“Witty, tender and vividly nostalgic. . . . a spirited account of how an encounter with a memoir by couturier Elsa Schiaparelli transformed a young girl’s view of what it meant to be a woman. Volk adored her movie-star gorgeous mother Audrey. However, even as a child, she could never quite countenance the ‘blind adherence to the mystifying virtue of ‘seemly’ (female) behavior’ that Audrey demanded of her. She unexpectedly found [a] more subversive model for feminine behavior in Schiaparelli, whose autobiography Volk read at age 10. Like the author, ‘Schiap’ was a much-loved child. . . . [and] no great beauty, something Volk also understood. Yet she still managed to create an enduring legacy as an avant-garde fashion designer . . . Schiaparelli’s remarkable story provided Volk the ‘shock’ she needed to grow away from Audrey’s certitudes—about everything from clothes to men to life itself—and into her own, unique sensibilities. . . . Generously illustrated with images from the two worlds Volk depicts, the narrative that emerges from Volk’s deft interweaving of lives is as sharp-eyed as it is wickedly funny. Her attention to detail, especially in her evocations of 1950s New York, is nothing short of delicious.” —Kirkus

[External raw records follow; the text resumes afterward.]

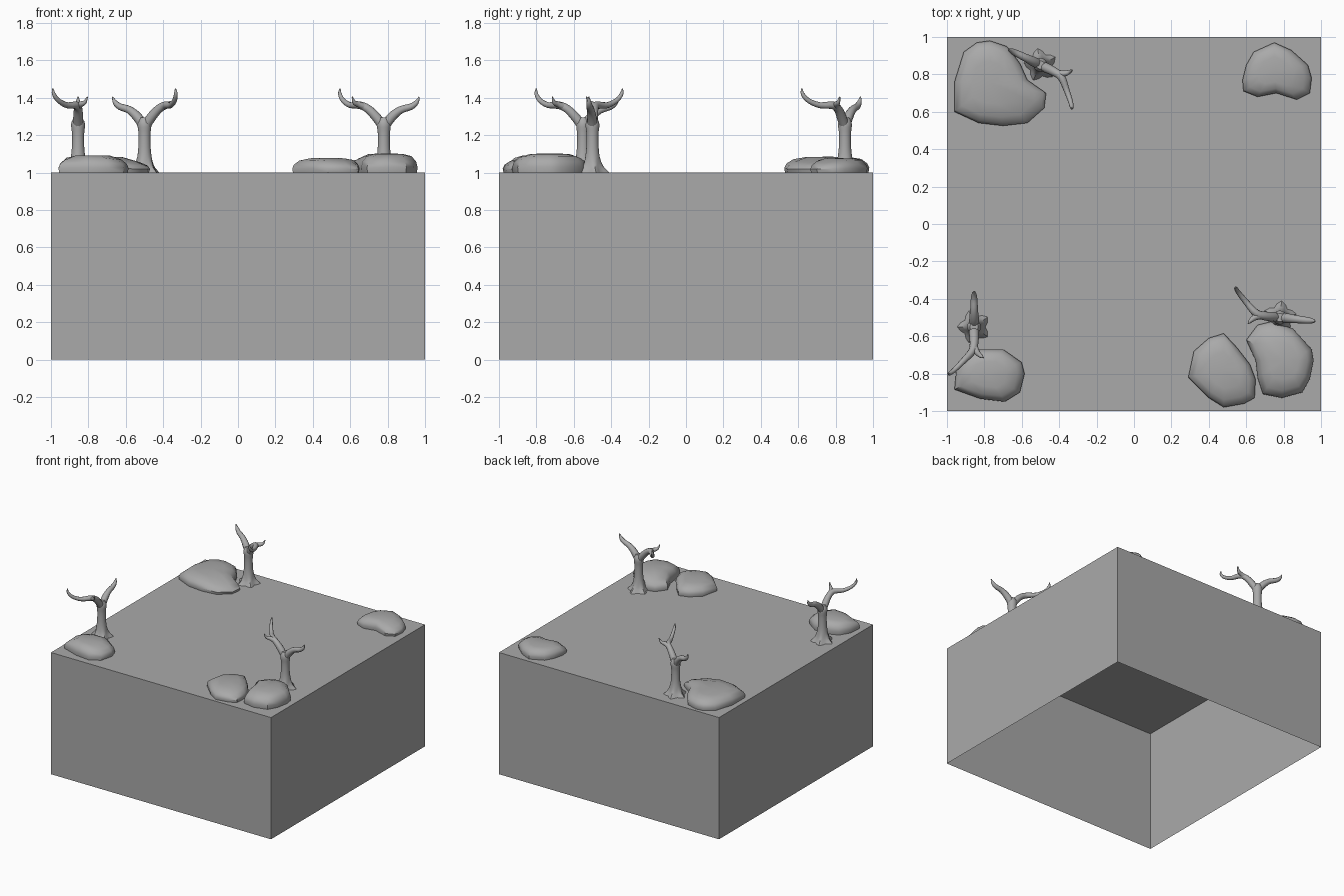
import bpy, bmesh, math
from mathutils import Vector, Matrix

if "Cube" in bpy.data.objects:
    bpy.data.objects.remove(bpy.data.objects["Cube"])

GREY = bpy.data.materials.new("stone_grey")
GREY.diffuse_color = (0.4, 0.4, 0.4, 1)
GREY.use_nodes = True
GREY.node_tree.nodes["Principled BSDF"].inputs["Base Color"].default_value = GREY.diffuse_color


def finish(bm, name, smooth=None):
    bmesh.ops.recalc_face_normals(bm, faces=bm.faces)
    me = bpy.data.meshes.new(name)
    bm.to_mesh(me)
    bm.free()
    me.materials.append(GREY)
    ob = bpy.data.objects.new(name, me)
    bpy.context.collection.objects.link(ob)
    if smooth:
        bpy.ops.object.select_all(action='DESELECT')
        ob.select_set(True)
        bpy.context.view_layer.objects.active = ob
        bpy.ops.object.shade_smooth_by_angle(angle=math.radians(smooth))
    return ob


def bridge(bm, a, b):
    n = len(a)
    for i in range(n):
        bm.faces.new((a[i], a[(i + 1) % n], b[(i + 1) % n], b[i]))


# Ground block: four walls and a top, open underneath
bm = bmesh.new()
bmesh.ops.create_cube(bm, size=2, matrix=Matrix.Translation((0, 0, 0.5)) @ Matrix.Diagonal((1, 1, 0.5, 1)))
bottom = [f for f in bm.faces if f.calc_center_median().z < 0.01]
bmesh.ops.delete(bm, geom=bottom, context='FACES_ONLY')
finish(bm, "ground_block")


# Rocks: an outline stepped inward and upward around its peak
def rock(name, height, peak, outline):
    bm = bmesh.new()
    c = Vector(peak)
    pts = [Vector(p) for p in outline]
    mean = sum((p - c).length for p in pts) / len(pts)
    rings = []
    for scale, rise in ((0.98, 0), (1, 0.3), (0.95, 0.58), (0.8, 0.86), (0.5, 0.98)):
        ring = []
        for p in pts:
            q = c + (p - c) * scale
            drop = min(1, mean / (p - c).length) if scale > 0.6 else 1
            ring.append(bm.verts.new((q.x, q.y, 1 + height * rise * drop)))
        rings.append(ring)
    for a, b in zip(rings, rings[1:]):
        bridge(bm, a, b)
    top = bm.verts.new((c.x, c.y, 1 + height))
    last = rings[-1]
    for i in range(len(last)):
        bm.faces.new((last[i], last[(i + 1) % len(last)], top))
    finish(bm, name, 40)


rock("back_left_rock", 0.085, (-0.77, 0.76), [
    (-0.84, 0.97), (-0.77, 0.98), (-0.68, 0.95), (-0.61, 0.86), (-0.57, 0.77), (-0.47, 0.70),
    (-0.48, 0.62), (-0.57, 0.54), (-0.70, 0.525), (-0.83, 0.54), (-0.96, 0.60), (-0.96, 0.76), (-0.91, 0.92)])
rock("back_right_rock", 0.077, (0.75, 0.82), [
    (0.58, 0.77), (0.60, 0.85), (0.64, 0.92), (0.75, 0.97), (0.84, 0.93), (0.93, 0.85),
    (0.95, 0.78), (0.94, 0.70), (0.87, 0.665), (0.76, 0.70), (0.66, 0.68), (0.585, 0.71)])
rock("front_left_rock", 0.092, (-0.78, -0.80), [
    (-0.95, -0.78), (-0.90, -0.70), (-0.82, -0.67), (-0.70, -0.67), (-0.60, -0.74), (-0.585, -0.80),
    (-0.61, -0.90), (-0.69, -0.95), (-0.82, -0.935), (-0.96, -0.885)])
rock("front_middle_rock", 0.078, (0.48, -0.78), [
    (0.29, -0.82), (0.32, -0.68), (0.40, -0.61), (0.48, -0.585), (0.55, -0.66), (0.62, -0.75),
    (0.65, -0.83), (0.645, -0.93), (0.59, -0.96), (0.48, -0.98), (0.40, -0.93)])
rock("front_right_rock", 0.102, (0.80, -0.73), [
    (0.60, -0.62), (0.66, -0.54), (0.74, -0.52), (0.85, -0.56), (0.95, -0.67), (0.96, -0.73),
    (0.94, -0.83), (0.90, -0.90), (0.79, -0.93), (0.69, -0.91), (0.66, -0.82), (0.65, -0.73)])


# Tapering tube through (x, y, z, radius) points, smoothed along its length
def tube(bm, pts, sides=10, steps=3, lobes=0):
    P = [Vector(p) for p in pts]
    P = [P[0] * 2 - P[1]] + P + [P[-1] * 2 - P[-2]]
    path = []
    for i in range(1, len(P) - 2):
        a, b, c, d = P[i - 1:i + 3]
        for s in range(steps):
            t = s / steps
            path.append(0.5 * (2 * b + (c - a) * t + (2 * a - 5 * b + 4 * c - d) * t * t
                               + (3 * b - a - 3 * c + d) * t ** 3))
    path.append(P[-2])
    rings = []
    side = Vector((0, 1, 0))
    for i, p in enumerate(path):
        d = (path[min(i + 1, len(path) - 1)] - path[max(i - 1, 0)]).to_3d().normalized()
        side = (side - d * side.dot(d)).normalized()
        other = d.cross(side)
        flare = lobes and max(0, 1 - (p.z - 1) / 0.08) * 0.2
        ring = []
        for k in range(sides):
            t = math.tau * k / sides
            r = max(p.w, 0.002) * (1 + flare * math.cos(lobes * t))
            ring.append(bm.verts.new(p.to_3d() + (side * math.cos(t) + other * math.sin(t)) * r))
        rings.append(ring)
    for a, b in zip(rings, rings[1:]):
        bridge(bm, a, b)
    bm.faces.new(rings[0])
    bm.faces.new(rings[-1])


TRUNK = [(0, 0, 1, 0.075), (0, 0, 1.04, 0.050), (0, 0, 1.11, 0.035), (0, 0, 1.2, 0.032),
         (0, 0, 1.26, 0.037), (0, 0, 1.295, 0.022)]
LIMBS = [
    # single limb
    [(0, 0, 1.24, 0.026), (0.04, 0, 1.295, 0.026), (0.09, 0, 1.335, 0.021),
     (0.145, 0, 1.352, 0.018), (0.175, 0, 1.375, 0.013), (0.19, 0, 1.405, 0.003)],
    # forked limb, long arm
    [(0, 0, 1.24, 0.026), (-0.04, 0, 1.295, 0.026), (-0.085, 0, 1.34, 0.023), (-0.13, 0.01, 1.36, 0.021),
     (-0.185, 0.06, 1.36, 0.016), (-0.23, 0.105, 1.385, 0.013), (-0.25, 0.13, 1.42, 0.010),
     (-0.25, 0.135, 1.45, 0.003)],
    # forked limb, short arm
    [(-0.10, 0, 1.35, 0.018), (-0.135, -0.015, 1.365, 0.016), (-0.155, -0.035, 1.375, 0.011),
     (-0.165, -0.05, 1.405, 0.003)],
]


# Bare trees: one shape turned and placed three times
def tree(name, x, y, angle):
    bm = bmesh.new()
    tube(bm, TRUNK, sides=20, lobes=5)
    for limb in LIMBS:
        tube(bm, limb)
    bm.transform(Matrix.Translation((x, y, 0)) @ Matrix.Rotation(math.radians(angle), 4, 'Z'))
    finish(bm, name, 50)


tree("back_left_tree", -0.50, 0.85, 154)
tree("front_left_tree", -0.855, -0.55, 90)
tree("front_right_tree", 0.78, -0.50, -6)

“This daring and irresistible catalog of the secrets of women cements Volk’s reputation as one of our most amusing writers. What in academic circles might be called ‘the construction of gender’ is here brought vividly and hilariously to life. If God is in the details, then this is one of the godliest books I’ve read in ages, because the details are priceless.” —Phillip Lopate
“You have to be very grown up to write a memoir as wise as Shocked. It helps to have a prose style as supple, elegant, witty, and modest as Patricia Volk’s. This is a truthful, wholly original portrayal of mother-daughter love, and (incidentally) of the joys and limitations of a passion for fashion. It deserves to become a classic.” —Kennedy Fraser
“Volk expresses a touch of heroine-worship for both her mother’s glamorous pragmatism and Elsa Schiaparelli’s functional extravagance. The women make an unlikely pair, but Volk’s nostalgic voice wisely integrates the best of them both. It does so with such engaging generosity and kindness that this funny, melancholic memoir ultimately feels like an embrace.” —Andrew Solomon, author of Far From the Tree
“An epic tale of love and liberation, which is to say a mother/daughter story. Patricia Volk is a wonder, and this memoir is as charming and wise as her larger-than-life mother.” —Stacy Schiff, author of Cleopatra: A Life
“It’s a pure joy to be in Patricia Volk’s presence on the pages of her new book, Shocked. A diptych portrayal of her gorgeous and infuriating mother and the great fashion designer Elsa Schiaparelli, this is an irresistible tour de force that puts on display Volk’s intelligence, wit and sparkling prose.” —Louis Begley